"Your biggest weakness is not being able to say no."
Growing up, I was raised that I do not speak unless I was spoken to. I was reprimanded when I said things in the middle of conversations. I was taught to never say anything to a someone I didn't know because of "stranger danger". It was considered rude if I shared my opinion if it was on the opposing side.
When I got my first job, I was told to utilize all resources before going to anyone above me for help otherwise it would show lack of competence to do my work. This fear from that moment forward was engraved in my personality that the "boss" should never really know my name. If they knew it, it would be for the wrong reason. After working for 10+ years, I have finally settled in a career where I had my first 2 year review and I was praised. They were the ones, though, who pointed out that my weakness is not being able to say no to others. I have no problem when it comes to patient's and following guidelines. But when someone else needs help, I always jump on it.
I'm the type of person who would rather do the job myself and get it done, rather than rely on others.
The idea of not being able to say no brought up other thoughts about giving consent. In the past, I have been afraid to tell people the word "no". That's put me in situations that resulted in sexual assault. Thankfully, it's been a few years since the last incident, but I truly don't know if I have it in me to say that.
Setting boundaries is definitely difficult for me to do. I'm so conditioned to do everything I can to please people and stay out of authority's eye, but it just isn't healthy nor safe.

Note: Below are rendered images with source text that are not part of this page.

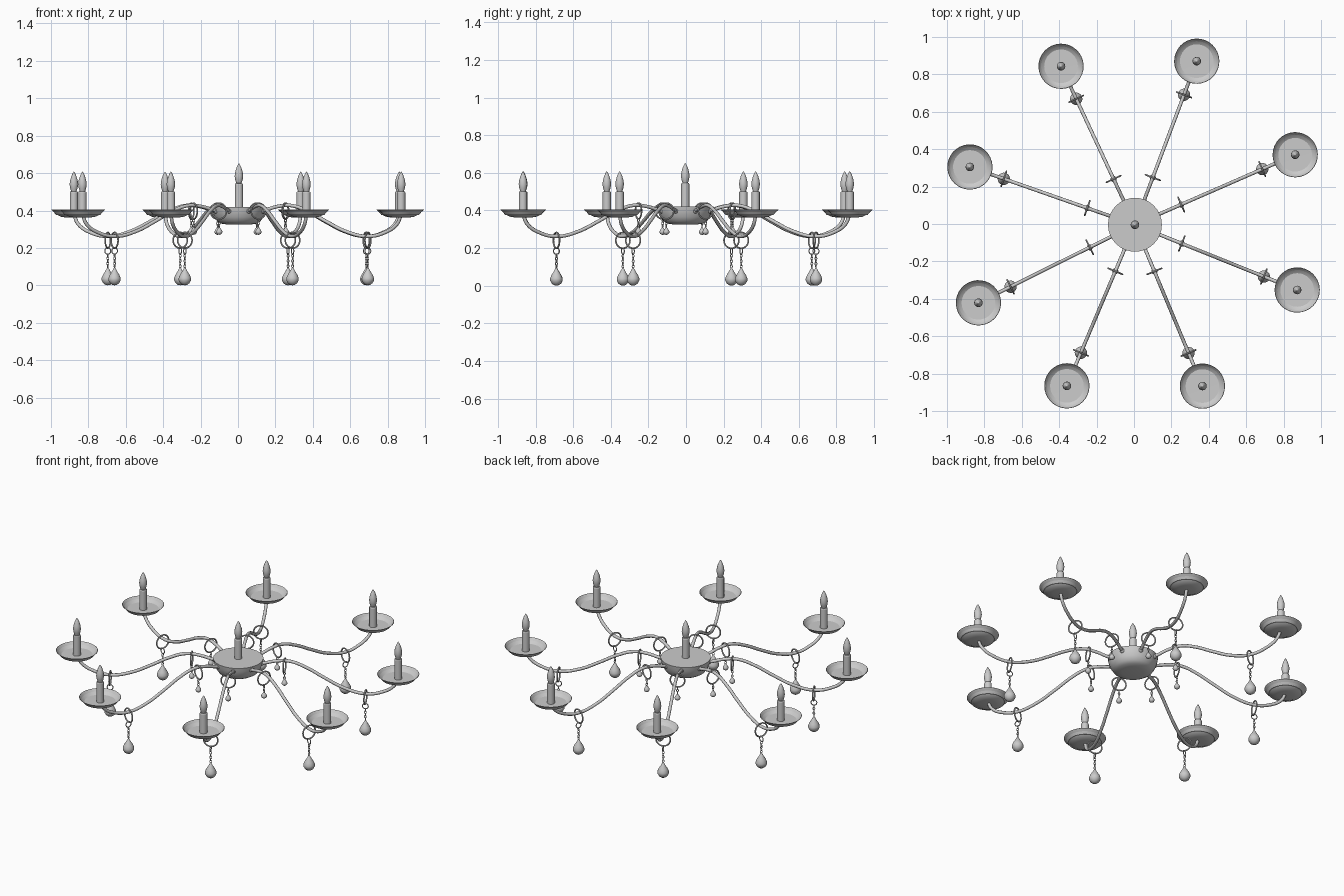
import bpy
from math import pi, sin, cos, radians
from mathutils import Matrix

if "Cube" in bpy.data.objects:
    bpy.data.objects.remove(bpy.data.objects["Cube"])


def finish(name, verts, faces):
    me = bpy.data.meshes.new(name)
    me.from_pydata(verts, [], faces)
    me.polygons.foreach_set("use_smooth", [True] * len(me.polygons))
    me.set_sharp_from_angle(angle=radians(30))
    return me


def lathe(name, profile, n=24):
    """Spin (radius, z) points about z; zero radii become poles."""
    verts, rows, faces = [], [], []
    for r, z in profile:
        k = 1 if r == 0 else n
        rows.append([len(verts) + i % k for i in range(n)])
        verts += [(r * cos(2 * pi * i / n), r * sin(2 * pi * i / n), z) for i in range(k)]
    for a, b in zip(rows, rows[1:]):
        for i in range(n):
            j = (i + 1) % n
            faces.append(list(dict.fromkeys((a[i], a[j], b[j], b[i]))))
    return finish(name, verts, faces)


def ring(name, R, r, n=28, m=8, stretch=1.0):
    """Upright torus whose hole points along x."""
    verts, faces = [], []
    for i in range(n):
        a = 2 * pi * i / n
        for j in range(m):
            b = 2 * pi * j / m
            d = R + r * cos(b)
            verts.append((r * sin(b), d * cos(a), d * sin(a) * stretch))
            i2, j2 = (i + 1) % n, (j + 1) % m
            faces.append((i * m + j, i2 * m + j, i2 * m + j2, i * m + j2))
    return finish(name, verts, faces)


def place(name, mesh, frame, loc=(0, 0, 0), spin=0):
    ob = bpy.data.objects.new(name, mesh)
    ob.matrix_world = frame @ Matrix.Translation(loc) @ Matrix.Rotation(spin, 4, 'Z')
    bpy.context.collection.objects.link(ob)
    return ob


def tube(name, pts, radius):
    cu = bpy.data.curves.new(name, 'CURVE')
    cu.dimensions = '3D'
    cu.bevel_depth, cu.bevel_resolution, cu.resolution_u = radius, 3, 6
    cu.use_fill_caps = True
    sp = cu.splines.new('BEZIER')
    sp.bezier_points.add(len(pts) - 1)
    for bp, (x, z) in zip(sp.bezier_points, pts):
        bp.co = (x, 0, z)
        bp.handle_left_type = bp.handle_right_type = 'AUTO'
    ob = bpy.data.objects.new(name, cu)
    bpy.context.collection.objects.link(ob)
    bpy.context.view_layer.update()
    dg = bpy.context.evaluated_depsgraph_get()
    me = bpy.data.meshes.new_from_object(ob.evaluated_get(dg))
    bpy.data.objects.remove(ob)
    me.polygons.foreach_set("use_smooth", [True] * len(me.polygons))
    return me


# Shared part shapes
hub = lathe("hub", [(0, .325), (.06, .325), (.095, .33), (.115, .342), (.13, .365),
                    (.14, .395), (.144, .42), (0, .42)], 32)
candle = lathe("candle", [(0, 0), (.022, 0), (.022, .125), (.019, .13), (0, .13)], 20)
flame = lathe("flame", [(0, 0), (.014, .002), (.02, .02), (.023, .04), (.02, .062),
                        (.013, .085), (.005, .102), (0, .109)], 16)
dish = lathe("dish", [(0, .362), (.045, .363), (.07, .367), (.09, .377), (.105, .389), (.121, .404),
                      (.119, .406), (.096, .377), (0, .376)], 32)
drop_shape = [(0, 0), (.013, .003), (.025, .012), (.033, .027), (.033, .039), (.026, .056),
              (.014, .075), (.006, .09), (0, .098)]
drop = lathe("drop", drop_shape, 20)
small_drop = lathe("small_drop", [(r * .5, z * .46) for r, z in drop_shape], 16)
collar = lathe("collar", [(.014 * sin(pi * i / 8), -.014 * cos(pi * i / 8)) for i in range(9)], 16)
big_ring = ring("big_ring", .042, .0045)
link_ring = ring("link_ring", .017, .003, 20)
chain_link = ring("chain_link", .006, .002, 12, 6, 1.4)
arm = tube("arm", [(.10, .395), (.15, .402), (.22, .421), (.30, .427), (.40, .395), (.50, .343),
                   (.62, .287), (.74, .262), (.84, .282), (.91, .327), (.935, .38)], .0095)

# Centre body with its candle
home = Matrix.Translation((.005, -.004, 0))
place("hub", hub, home)
place("centre_candle", candle, home, (0, 0, .415))
place("centre_flame", flame, home, (0, 0, .544))

# Eight slightly uneven arms
for k, deg in enumerate((23.6, 69.3, 115, 160.7, 206.5, 247.1, 292.7, 338.1), 1):
    f = home @ Matrix.Rotation(radians(deg), 4, 'Z')
    place(f"arm_{k}", arm, f)
    place(f"collar_{k}", collar, f, (.135, 0, .398))
    place(f"dish_{k}", dish, f, (.935, 0, 0))
    place(f"candle_{k}", candle, f, (.935, 0, .372))
    place(f"flame_{k}", flame, f, (.935, 0, .5))
    # outer pendant: ring, link, chain, drop
    place(f"outer_ring_{k}", big_ring, f, (.743, 0, .241))
    place(f"outer_link_{k}", link_ring, f, (.743, 0, .184), pi / 2)
    for i in range(5):
        place(f"chain_{k}_{i}", chain_link, f, (.743, 0, .158 - .0138 * i), i * pi / 2)
    place(f"drop_{k}", drop, f, (.743, 0, 0))
    # inner pendant: ring, short chain, small drop
    place(f"inner_ring_{k}", big_ring, f, (.27, 0, .397))
    for i in range(3):
        place(f"inner_link_{k}_{i}", chain_link, f, (.27, 0, .346 - .0138 * i), (i + 1) * pi / 2)
    place(f"small_drop_{k}", small_drop, f, (.27, 0, .27))
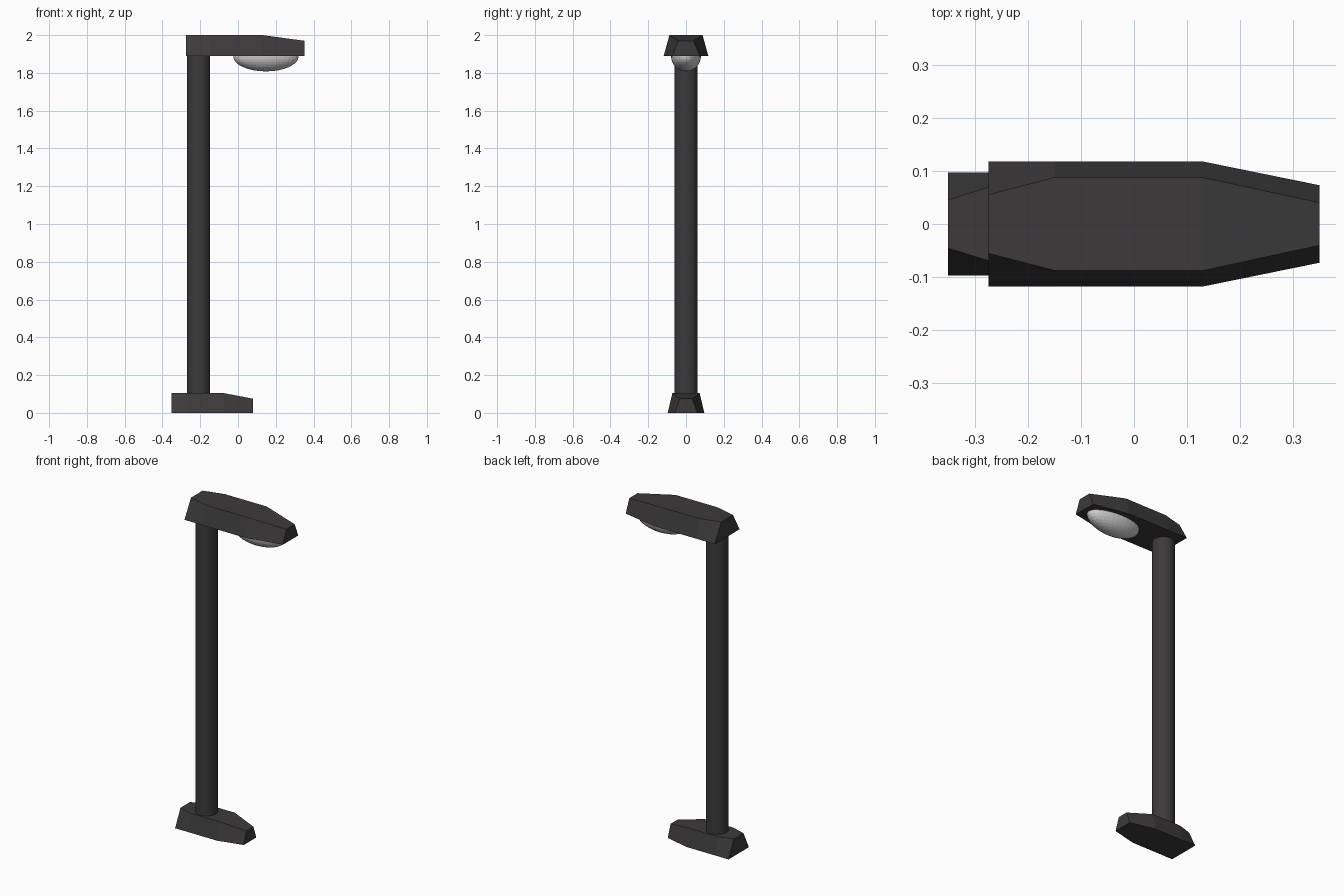
import bpy, bmesh

if "Cube" in bpy.data.objects:
    bpy.data.objects.remove(bpy.data.objects["Cube"])

dark = bpy.data.materials.new("dark_metal")
dark.diffuse_color = (0.045, 0.042, 0.042, 1)
dark.use_nodes = True
dark.node_tree.nodes["Principled BSDF"].inputs["Base Color"].default_value = dark.diffuse_color
pale = bpy.data.materials.new("pale_lens")
pale.diffuse_color = (0.75, 0.75, 0.75, 1)
pale.use_nodes = True
pale.node_tree.nodes["Principled BSDF"].inputs["Base Color"].default_value = pale.diffuse_color


def tapered_block(name, x0, length, width, z0, height, front_height):
    """Housing from stations: x fraction, bottom half width, top half width, height."""
    stations = [(0.0, 1.0, 0.47, height),
                (0.2, 1.0, 0.745, height),
                (0.648, 1.0, 0.745, height),
                (1.0, 0.62, 0.34, front_height)]
    bm = bmesh.new()
    rings = []
    for f, wb, wt, h in stations:
        x = x0 + f * length
        profile = [(-wb, 0), (wb, 0), (wt, h), (-wt, h)]
        rings.append([bm.verts.new((x, w * width, z0 + z)) for w, z in profile])
    for a, b in zip(rings, rings[1:]):
        for i in range(4):
            j = (i + 1) % 4
            bm.faces.new((a[i], a[j], b[j], b[i]))
    bm.faces.new(rings[0])
    bm.faces.new(rings[-1])
    bmesh.ops.recalc_face_normals(bm, faces=bm.faces)
    mesh = bpy.data.meshes.new(name)
    bm.to_mesh(mesh)
    bm.free()
    obj = bpy.data.objects.new(name, mesh)
    bpy.context.collection.objects.link(obj)
    mesh.materials.append(dark)


# Foot and lamp head share one tapered shape
tapered_block("base", -0.352, 0.432, 0.097, 0.0, 0.104, 0.075)
tapered_block("lamp_head", -0.275, 0.626, 0.118, 1.89, 0.11, 0.08)

# Upright pole
bpy.ops.mesh.primitive_cylinder_add(vertices=32, radius=0.062, depth=1.80,
                                    location=(-0.209, 0, 0.995))
pole = bpy.context.object
pole.name = "pole"
pole.data.materials.append(dark)

# Oval lens, half sunk into the head
bpy.ops.mesh.primitive_uv_sphere_add(segments=32, ring_count=16, radius=1,
                                     location=(0.148, 0, 1.887))
lens = bpy.context.object
lens.name = "lens"
lens.scale = (0.173, 0.079, 0.079)
lens.data.materials.append(pale)
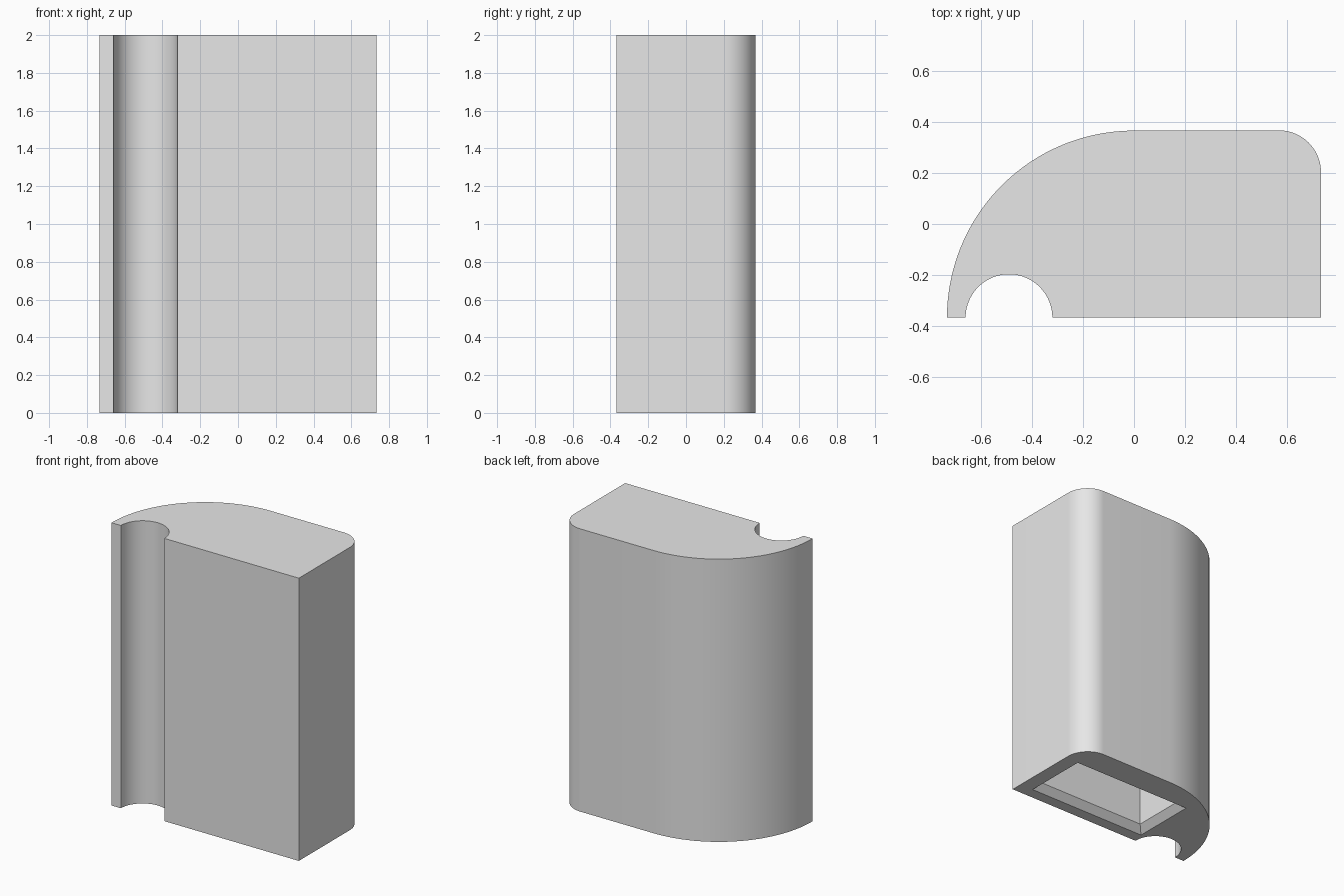
import bpy, bmesh
from math import cos, sin, radians

cube = bpy.data.objects.get("Cube")
if cube:
    bpy.data.objects.remove(cube, do_unlink=True)

HALF_W, HALF_D, HEIGHT = 0.733, 0.367, 2.0
NOTCH_R, NOTCH_X = 0.17, -0.49
CORNER_R = 0.165
CHAMFER, POCKET_DEPTH = 0.046, 1.0

grey = bpy.data.materials.new("plain grey")
grey.use_nodes = True
colour = (0.8, 0.8, 0.8, 1)
grey.diffuse_color = colour
grey.node_tree.nodes["Principled BSDF"].inputs["Base Color"].default_value = colour


def arc(cx, cy, r, start, end, steps):
    """Points on a circular arc, angles in degrees."""
    angles = [radians(start + (end - start) * i / steps) for i in range(steps + 1)]
    return [(cx + r * cos(a), cy + r * sin(a)) for a in angles]


def loft(name, rings):
    """Closed solid through a stack of (z, outline) rings."""
    bm = bmesh.new()
    loops = [[bm.verts.new((x, y, z)) for x, y in pts] for z, pts in rings]
    for low, high in zip(loops, loops[1:]):
        for i in range(len(low)):
            j = (i + 1) % len(low)
            bm.faces.new((low[i], low[j], high[j], high[i]))
    bm.faces.new(loops[0][::-1])
    bm.faces.new(loops[-1])
    bmesh.ops.recalc_face_normals(bm, faces=bm.faces)
    mesh = bpy.data.meshes.new(name)
    bm.to_mesh(mesh)
    bm.free()
    mesh.materials.append(grey)
    obj = bpy.data.objects.new(name, mesh)
    bpy.context.collection.objects.link(obj)
    return obj


# Body: sharp front corners, small back corner, large back sweep, front groove
outline = [(HALF_W, -HALF_D)]
outline += arc(HALF_W - CORNER_R, HALF_D - CORNER_R, CORNER_R, 0, 90, 20)
outline += arc(0, -HALF_D, HALF_W, 90, 180, 48)
outline += arc(NOTCH_X, -HALF_D, NOTCH_R, 180, 0, 40)
body = loft("body", [(0, outline), (HEIGHT, outline)])


# Socket in the underside with a chamfered mouth
def rectangle(inset):
    x0, x1 = -0.30 + inset, 0.63 - inset
    y0, y1 = -0.286 + inset, 0.175 - inset
    return [(x0, y0), (x1, y0), (x1, y1), (x0, y1)]


cutter = loft("socket_cutter", [
    (-0.02, rectangle(-0.02)),
    (CHAMFER, rectangle(CHAMFER)),
    (POCKET_DEPTH, rectangle(CHAMFER)),
])
cutter.hide_render = True

cut = body.modifiers.new("socket", "BOOLEAN")
cut.operation = "DIFFERENCE"
cut.solver = "EXACT"
cut.object = cutter
bpy.ops.object.select_all(action="DESELECT")
bpy.context.view_layer.objects.active = body
body.select_set(True)
bpy.ops.object.modifier_apply(modifier=cut.name)
bpy.data.objects.remove(cutter, do_unlink=True)

# Smooth curves, sharp edges
bpy.ops.object.shade_smooth_by_angle(angle=radians(30))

Finding my voice is one thing, and it's another to have it defy what is going on around you. But as always, there's so many ways to do this. I don't necessarily have to be mean about saying no (depending on the situation). I can still stay professional while turning something down. I guess I just didn't realize that this was an issue until my own supervisors had said it to me.
These are examples that I have either been given or found with my own google searches and I thought I'd share. Again, it's all dependent on what's happening, so please take everything with a grain of salt.
"I have other things to do right now. If I have time, I can help."
"I'm flattered, but I can't."
"Unfortunately, that's not something I can do."
"Thanks, but that's not working for me."
"Thank you for thinking of me, but I'm going to turn it down."
Staying stern, but polite seems like the key to it all.